These jays are widespread in Mexico and also found in parts of Arizona, New Mexico, and Texas, in the United States. Their diet includes insects, small lizards, snakes, eggs, and nuts. During the winter, they mostly live off of acorns and pine nuts which they have buried in the ground earlier in the year. Living in groups of up to 25 birds, their territories usually contain several nests. While only paired birds build the nests, other group members feed the chicks and mob predators. Unpaired males also seem to father some of the chicks. Northern Flickers often follow these groups in the winter, paying close attention to their alarm calls.
Can animals evaluate
the food hidden inside nuts? This is especially important for some
animals who cache the food items for later use without opening and
checking each item. We can detect which one is heavier by moving the
items up and down several times and focusing on the “feeling of
heaviness” we perceive. Humans can also detect the quality of a water
melon by knocking on it.
A new study published in Journal of Ornithology suggests that
some birds can also use similar tricks in choosing the peanuts from the
feeder. Ther study was carried out in Arizona by an international
research team from Poland and Korea and revealed that the Mexican Jays
(Aphelocoma wollweberi) may be able to “weigh” peanuts and maybe even
“listen to” peanuts while handling them in their beaks. Drs. Sang-im

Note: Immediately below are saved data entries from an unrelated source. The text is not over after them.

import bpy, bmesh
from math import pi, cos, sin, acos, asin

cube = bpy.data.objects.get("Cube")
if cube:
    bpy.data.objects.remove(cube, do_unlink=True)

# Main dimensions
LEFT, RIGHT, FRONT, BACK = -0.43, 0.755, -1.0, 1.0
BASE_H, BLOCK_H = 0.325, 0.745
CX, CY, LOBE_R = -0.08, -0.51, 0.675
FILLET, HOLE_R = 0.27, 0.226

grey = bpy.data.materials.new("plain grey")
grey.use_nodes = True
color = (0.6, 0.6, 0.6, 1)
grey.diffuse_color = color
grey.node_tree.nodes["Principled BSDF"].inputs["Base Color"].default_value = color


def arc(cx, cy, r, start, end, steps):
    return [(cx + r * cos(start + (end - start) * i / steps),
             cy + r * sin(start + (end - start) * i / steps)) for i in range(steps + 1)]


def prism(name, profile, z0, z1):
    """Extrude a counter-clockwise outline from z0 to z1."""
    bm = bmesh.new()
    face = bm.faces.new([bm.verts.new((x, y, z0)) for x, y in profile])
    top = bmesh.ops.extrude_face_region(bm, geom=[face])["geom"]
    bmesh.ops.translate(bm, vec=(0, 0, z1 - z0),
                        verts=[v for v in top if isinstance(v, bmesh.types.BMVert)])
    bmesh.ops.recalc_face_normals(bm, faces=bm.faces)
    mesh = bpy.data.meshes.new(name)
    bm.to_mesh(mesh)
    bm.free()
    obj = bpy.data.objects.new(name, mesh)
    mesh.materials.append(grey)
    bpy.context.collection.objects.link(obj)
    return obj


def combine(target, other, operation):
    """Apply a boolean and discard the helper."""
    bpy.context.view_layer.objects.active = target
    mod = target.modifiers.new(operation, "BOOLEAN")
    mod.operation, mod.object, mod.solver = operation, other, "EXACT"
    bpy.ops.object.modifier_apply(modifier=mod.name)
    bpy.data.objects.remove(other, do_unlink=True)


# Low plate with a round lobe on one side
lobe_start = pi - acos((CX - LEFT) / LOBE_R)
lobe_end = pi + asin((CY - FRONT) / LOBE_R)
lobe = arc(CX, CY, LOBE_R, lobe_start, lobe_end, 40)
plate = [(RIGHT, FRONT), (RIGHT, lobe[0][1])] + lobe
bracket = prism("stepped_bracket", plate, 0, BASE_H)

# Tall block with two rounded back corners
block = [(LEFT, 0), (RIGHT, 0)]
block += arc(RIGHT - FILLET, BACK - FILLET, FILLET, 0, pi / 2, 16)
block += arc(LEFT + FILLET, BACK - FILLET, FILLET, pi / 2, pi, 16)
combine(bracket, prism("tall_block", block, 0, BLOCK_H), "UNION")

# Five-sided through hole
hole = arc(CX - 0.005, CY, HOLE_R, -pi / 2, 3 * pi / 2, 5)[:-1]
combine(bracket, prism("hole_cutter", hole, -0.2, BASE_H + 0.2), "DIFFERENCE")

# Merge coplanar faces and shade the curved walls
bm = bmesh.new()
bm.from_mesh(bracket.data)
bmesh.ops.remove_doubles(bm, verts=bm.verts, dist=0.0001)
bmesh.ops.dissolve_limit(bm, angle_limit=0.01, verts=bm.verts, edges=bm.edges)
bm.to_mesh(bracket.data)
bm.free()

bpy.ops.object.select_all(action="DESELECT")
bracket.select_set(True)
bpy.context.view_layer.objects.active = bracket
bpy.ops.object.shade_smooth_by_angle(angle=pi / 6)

Lee, Piotr Jablonski, Maciej and Elzbieta Fuszara, the leading
researchers in this study, together with their students and helpers,
spent many hours delicately opening shells of hundreds of peanuts,

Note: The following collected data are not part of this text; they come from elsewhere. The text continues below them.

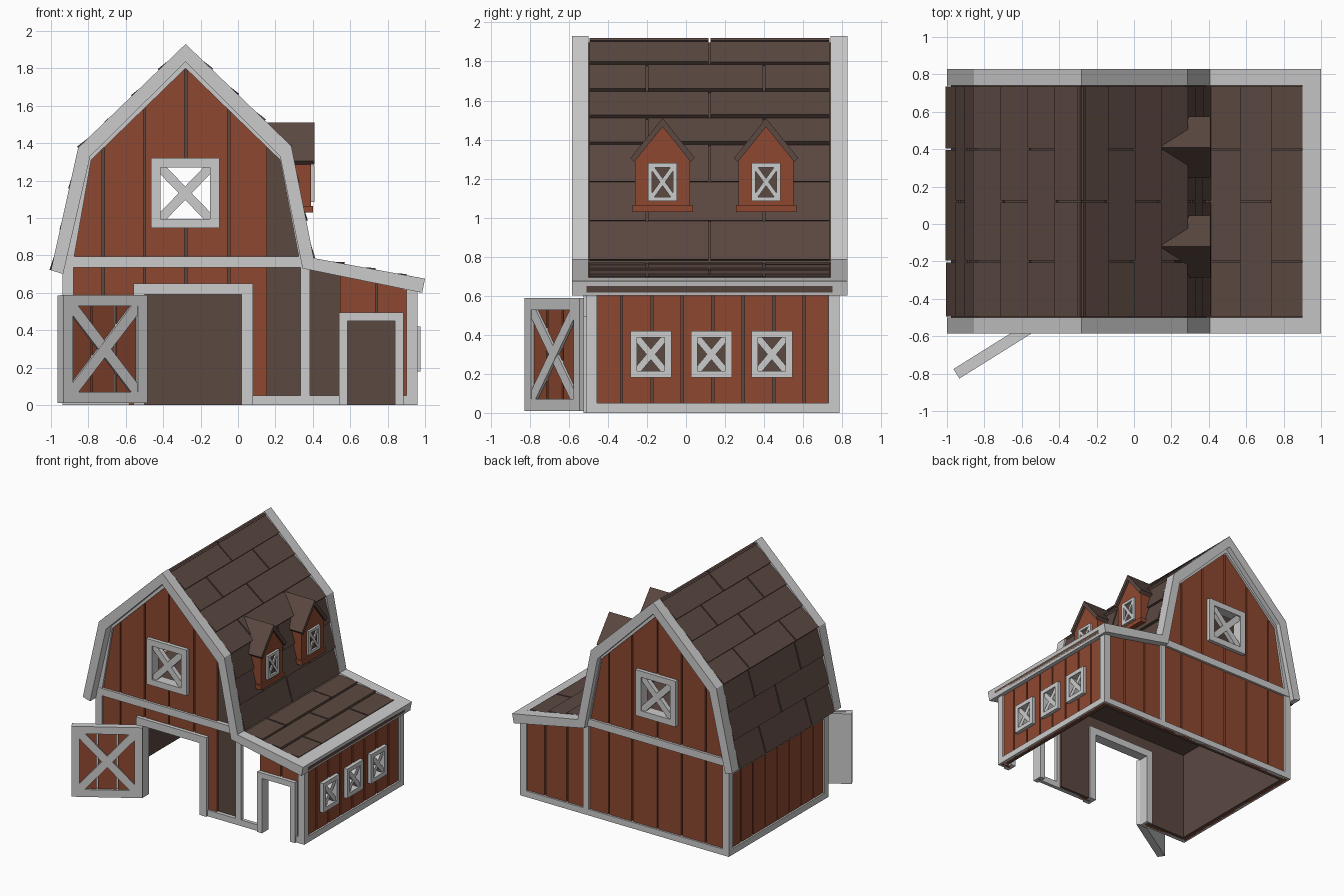
import bpy, bmesh, math, random
from mathutils import Vector

if "Cube" in bpy.data.objects:
    bpy.data.objects.remove(bpy.data.objects["Cube"])

random.seed(4)


def material(name, col):
    m = bpy.data.materials.new(name)
    m.diffuse_color = (*col, 1)
    m.use_nodes = True
    m.node_tree.nodes["Principled BSDF"].inputs["Base Color"].default_value = m.diffuse_color
    return m


RED = material("red_paint", (0.27, 0.065, 0.03))
BROWN = material("brown_wood", (0.105, 0.065, 0.053))


def prism(bm, pts, axis, a, b):
    """Extrude a 2D outline along x or y from a to b (b may depend on u, v)."""
    def place(p, w):
        w = w(*p) if callable(w) else w
        return (w, p[0], p[1]) if axis == 'x' else (p[0], w, p[1])
    lo = [bm.verts.new(place(p, a)) for p in pts]
    hi = [bm.verts.new(place(p, b)) for p in pts]
    bm.faces.new(lo)
    bm.faces.new(hi[::-1])
    n = len(pts)
    for i in range(n):
        bm.faces.new((lo[i], hi[i], hi[(i + 1) % n], lo[(i + 1) % n]))


def make(name, shapes, mat=None):
    """One object out of a list of (outline, axis, a, b)."""
    bm = bmesh.new()
    for s in shapes:
        prism(bm, *s)
    bmesh.ops.recalc_face_normals(bm, faces=bm.faces[:])
    me = bpy.data.meshes.new(name)
    bm.to_mesh(me)
    bm.free()
    ob = bpy.data.objects.new(name, me)
    bpy.context.collection.objects.link(ob)
    if mat:
        me.materials.append(mat)
    return ob


def rect(u0, u1, v0, v1):
    return [(u0, v0), (u1, v0), (u1, v1), (u0, v1)]


def bar(p, q, w):
    p, q = Vector(p), Vector(q)
    d = (q - p).normalized() * (w / 2)
    n = Vector((-d.y, d.x))
    return [tuple(p + n), tuple(p - n), tuple(q - n), tuple(q + n)]


def clip(pts, lim, keep):
    """Keep the part of a convex outline on one side of u = lim."""
    out = []
    for p, q in zip(pts, pts[1:] + pts[:1]):
        dp, dq = (p[0] - lim) * keep, (q[0] - lim) * keep
        if dp >= 0:
            out.append(p)
        if (dp > 0 and dq < 0) or (dp < 0 and dq > 0):
            t = dp / (dp - dq)
            out.append((lim, p[1] + t * (q[1] - p[1])))
    return out


def planks(pts, axis, a, b, cuts, gap=0.006):
    return [(clip(clip(pts, u0 + gap, 1), u1 - gap, -1), axis, a, b)
            for u0, u1 in zip(cuts, cuts[1:])]


def chain(outer, inner, axis, a, b):
    return [([outer[i], outer[i + 1], inner[i + 1], inner[i]], axis, a, b)
            for i in range(len(outer) - 1)]


def cut(ob, holes, axis, a, b):
    cutter = make("cutter", [(h, axis, a, b) for h in holes])
    cutter.hide_render = True
    m = ob.modifiers.new("holes", 'BOOLEAN')
    m.operation, m.solver, m.object = 'DIFFERENCE', 'EXACT', cutter
    dg = bpy.context.evaluated_depsgraph_get()
    ob.data = bpy.data.meshes.new_from_object(ob.evaluated_get(dg))
    ob.modifiers.clear()
    bpy.data.objects.remove(cutter)


def crossed_frame(u0, u1, v0, v1, w, axis, a, b, brace=None):
    """Rectangular frame with an X brace inside."""
    ia, ib = brace or (a + (b - a) * 0.15, a + (b - a) * 0.6)
    e = w * 0.8
    return [(rect(u0, u0 + w, v0, v1), axis, a, b), (rect(u1 - w, u1, v0, v1), axis, a, b),
            (rect(u0 + w, u1 - w, v0, v0 + w), axis, a, b),
            (rect(u0 + w, u1 - w, v1 - w, v1), axis, a, b),
            (bar((u0 + e, v0 + e), (u1 - e, v1 - e), w), axis, ia, ib),
            (bar((u0 + e, v1 - e), (u1 - e, v0 + e), w), axis, ia + 0.002, ib + 0.002)]


# Front and back walls
main = [(-.92, 0), (.36, 0), (.36, .75), (.245, 1.34), (-.28, 1.86), (-.81, 1.34), (-.92, .75)]
lean = [(.36, 0), (.945, 0), (.945, .63), (.36, .75)]
main_cuts = [-.926, -.72, -.5, -.28, -.05, .16, .366]
lean_cuts = [.354, .54, .74, .951]
gable_hole = rect(-.44, -.13, .97, 1.29)
door_holes = [rect(-.52, .04, -.1, .61), rect(.57, .86, -.1, .47)]
g_out = [(-.935, .74), (-.81, 1.34), (-.28, 1.86), (.25, 1.34), (.365, .74)]
g_in = [(-.885, .74), (-.785, 1.31), (-.28, 1.80), (.225, 1.31), (.335, .74)]
for side in ("front", "back"):
    Y = (lambda y: y) if side == "front" else (lambda y: .275 - y)
    holes = [gable_hole] + (door_holes if side == "front" else [])
    wall = make(side + "_wall_boards", planks(main, 'y', Y(-.495), Y(-.472), main_cuts)
                + planks(lean, 'y', Y(-.495), Y(-.472), lean_cuts), RED)
    liner = make(side + "_wall_lining", [(main, 'y', Y(-.472), Y(-.45)),
                                         (lean, 'y', Y(-.472), Y(-.45))], BROWN)
    for ob in (wall, liner):
        cut(ob, holes, 'y', Y(-.6), Y(-.3))
    base = [(-.89, -.58), (.075, .34), (.38, .54), (.875, .92)] if side == "front" \
        else [(-.89, .34), (.38, .92)]
    make(side + "_wall_trim", chain(g_out, g_in, 'y', Y(-.512), Y(-.48))
         + [(rect(-.92, .36, .735, .795), 'y', Y(-.514), Y(-.48)),
            (rect(.335, .385, 0, .74), 'y', Y(-.51), Y(-.48))]
         + [(rect(u, v, 0, .05), 'y', Y(-.51), Y(-.48)) for u, v in base])
    make(side + "_gable_window", crossed_frame(-.465, -.1, .945, 1.32, .05, 'y', Y(-.525), Y(-.44)))

# Side walls with their window openings
side_cuts = [-.486 + i * 1.247 / 8 for i in range(9)]
win_y = (-.18, .13, .44)
win_holes = [rect(y - .085, y + .085, .2, .4) for y in win_y]
for side, s, x, top in (("left", -1, .925, .75), ("right", 1, .945, .63)):
    shape = rect(-.48, .755, 0, top)
    wall = make(side + "_wall_boards", planks(shape, 'x', s * x, s * (x - .023), side_cuts), RED)
    liner = make(side + "_wall_lining", [(shape, 'x', s * (x - .023), s * (x - .045))], BROWN)
    if s > 0:
        for ob in (wall, liner):
            cut(ob, win_holes, 'x', .85, 1.05)
    xo = x + .014
    make(side + "_wall_trim", [
        (rect(-.51, -.455, 0, top), 'x', s * xo, s * (x - .045)),
        (rect(.73, .785, 0, top), 'x', s * xo, s * (x - .045)),
        (rect(-.455, .73, 0, .05), 'x', s * xo, s * (x - .01)),
        (rect(-.455, .73, top - .09, top), 'x', s * xo, s * (x - .01))][:4 if s < 0 else 3])
make("side_windows", [p for y in win_y for p in
                      crossed_frame(y - .105, y + .105, .18, .42, .035, 'x', .975, .89)])

# Loft floor
make("loft_floor", [(rect(-.89, .36, .74, .76), 'y', -.455, .735)], BROWN)

# Door frames
for name, u0, u1, v, w in (("barn", -.5, .02, .59, .06), ("small", .585, .84, .45, .045)):
    make(name + "_door_frame", [(rect(u0 - w, u0, 0, v), 'y', -.525, -.44),
                                (rect(u1, u1 + w, 0, v), 'y', -.525, -.44),
                                (rect(u0 - w, u1 + w, v, v + w), 'y', -.525, -.44)])

# Open barn door, built at its hinge and swung outwards
leaf = [make("barn_door_leaf", [(rect(-.53, 0, .01, .585), 'y', 0, .03)]),
        make("barn_door_boards", planks(rect(-.5, -.03, .04, .56), 'y', -.012, 0,
                                        [-.5, -.34, -.19, -.03]), RED),
        make("barn_door_brace", crossed_frame(-.53, 0, .01, .588, .06, 'y', -.03, 0, (-.027, 0)))]
for ob in leaf:
    ob.location = (-.5, -.52, 0)
    ob.rotation_euler.z = math.radians(32)

# Roof deck and end boards
r_out = [(-1, .72), (-.855, 1.375), (-.28, 1.93), (.285, 1.385), (.405, .785), (1, .675)]
r_in = [(-.935, .70), (-.79, 1.33), (-.28, 1.835), (.225, 1.33), (.345, .73), (.985, .60)]
mid = [(o[0] * .65 + i[0] * .35, o[1] * .65 + i[1] * .35) for o, i in zip(r_out, r_in)]
low = [(o[0] * .2 + i[0] * .8, o[1] * .2 + i[1] * .8) for o, i in zip(r_out, r_in)]
make("roof_deck", chain(mid, low, 'y', -.51, .75), BROWN)
make("front_roof_trim", chain(r_out, r_in, 'y', -.585, -.5))
make("back_roof_trim", chain(r_out, r_in, 'y', .74, .828))
make("lean_to_eave_trim", [([(.9, .694), (1, .675), (.985, .60), (.89, .615)], 'y', -.5, .74)])

# Overlapping roof boards in staggered rows
tiles, row = [], 0
for k, n in enumerate((3, 4, 4, 3, 3)):
    p, q = Vector(r_out[k]), Vector(r_out[k + 1])
    if k == 4:
        q = Vector((.9, .694))
    hi, lo = (p, q) if p.y > q.y else (q, p)
    d = lo - hi
    nrm = Vector((-d.y, d.x)).normalized()
    if nrm.y < 0:
        nrm = -nrm
    for i in range(n):
        a, b = hi + d * (i / n), hi + d * ((i + 1) / n)
        br = [-.5, .12, .74] if row % 2 else [-.5, -.2, .4, .74]
        row += 1
        for y0, y1 in zip(br, br[1:]):
            lift = random.uniform(.002, .009)
            quad = [a - nrm * .014, b + nrm * lift, b - nrm * .025, a - nrm * .03]
            tiles.append(([tuple(v) for v in quad], 'y', y0 + .005, y1 - .005))
make("roof_boards", tiles, BROWN)


# Dormers, running back into the roof slope
def slope_x(u, z):
    if z > 1.385:
        return .285 - (z - 1.385) / .545 * .565 - .03
    return .405 - (z - .785) / .6 * .12 - .03


for name, c in (("front", -.12), ("rear", .41)):
    body = [(c - .14, 1.04), (c + .14, 1.04), (c + .14, 1.32), (c, 1.48), (c - .14, 1.32)]
    make(name + "_dormer_body", [(body, 'x', .39, slope_x),
                                 (rect(c - .155, c + .155, 1.03, 1.065), 'x', .402, slope_x)], RED)
    make(name + "_dormer_roof", [([(c, 1.51), (c + s * .165, 1.305), (c + s * .145, 1.285),
                                   (c, 1.465)], 'x', .41, slope_x) for s in (-1, 1)], BROWN)
    make(name + "_dormer_pane", [(rect(c - .06, c + .06, 1.1, 1.27), 'x', .393, .38)], BROWN)
    make(name + "_dormer_window", crossed_frame(c - .075, c + .075, 1.085, 1.28, .022,
                                                'x', .408, .385))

changing the contents and then presenting them
(Aphelocoma wollweberi) handling peanut pods appear to evaluate the pod
content by 'weighing’ the pods and by 'listening to’ them. Credit: M.
Western Scrub Jay ~ Buschhäher ~ Aphelocoma californica
What a skinny-looking bird! I witnessed this feathered friend catch insects though, maybe it was just a very hot day. Apologies for the quality of this pic due to mediocre equipment. This photo is from 2012. I just stumbled across it and I was like: Yay! I missed the Florida Scrub Jay last November but I DO have an old shot of the Western Scrub Jay at least, yippieh! :-)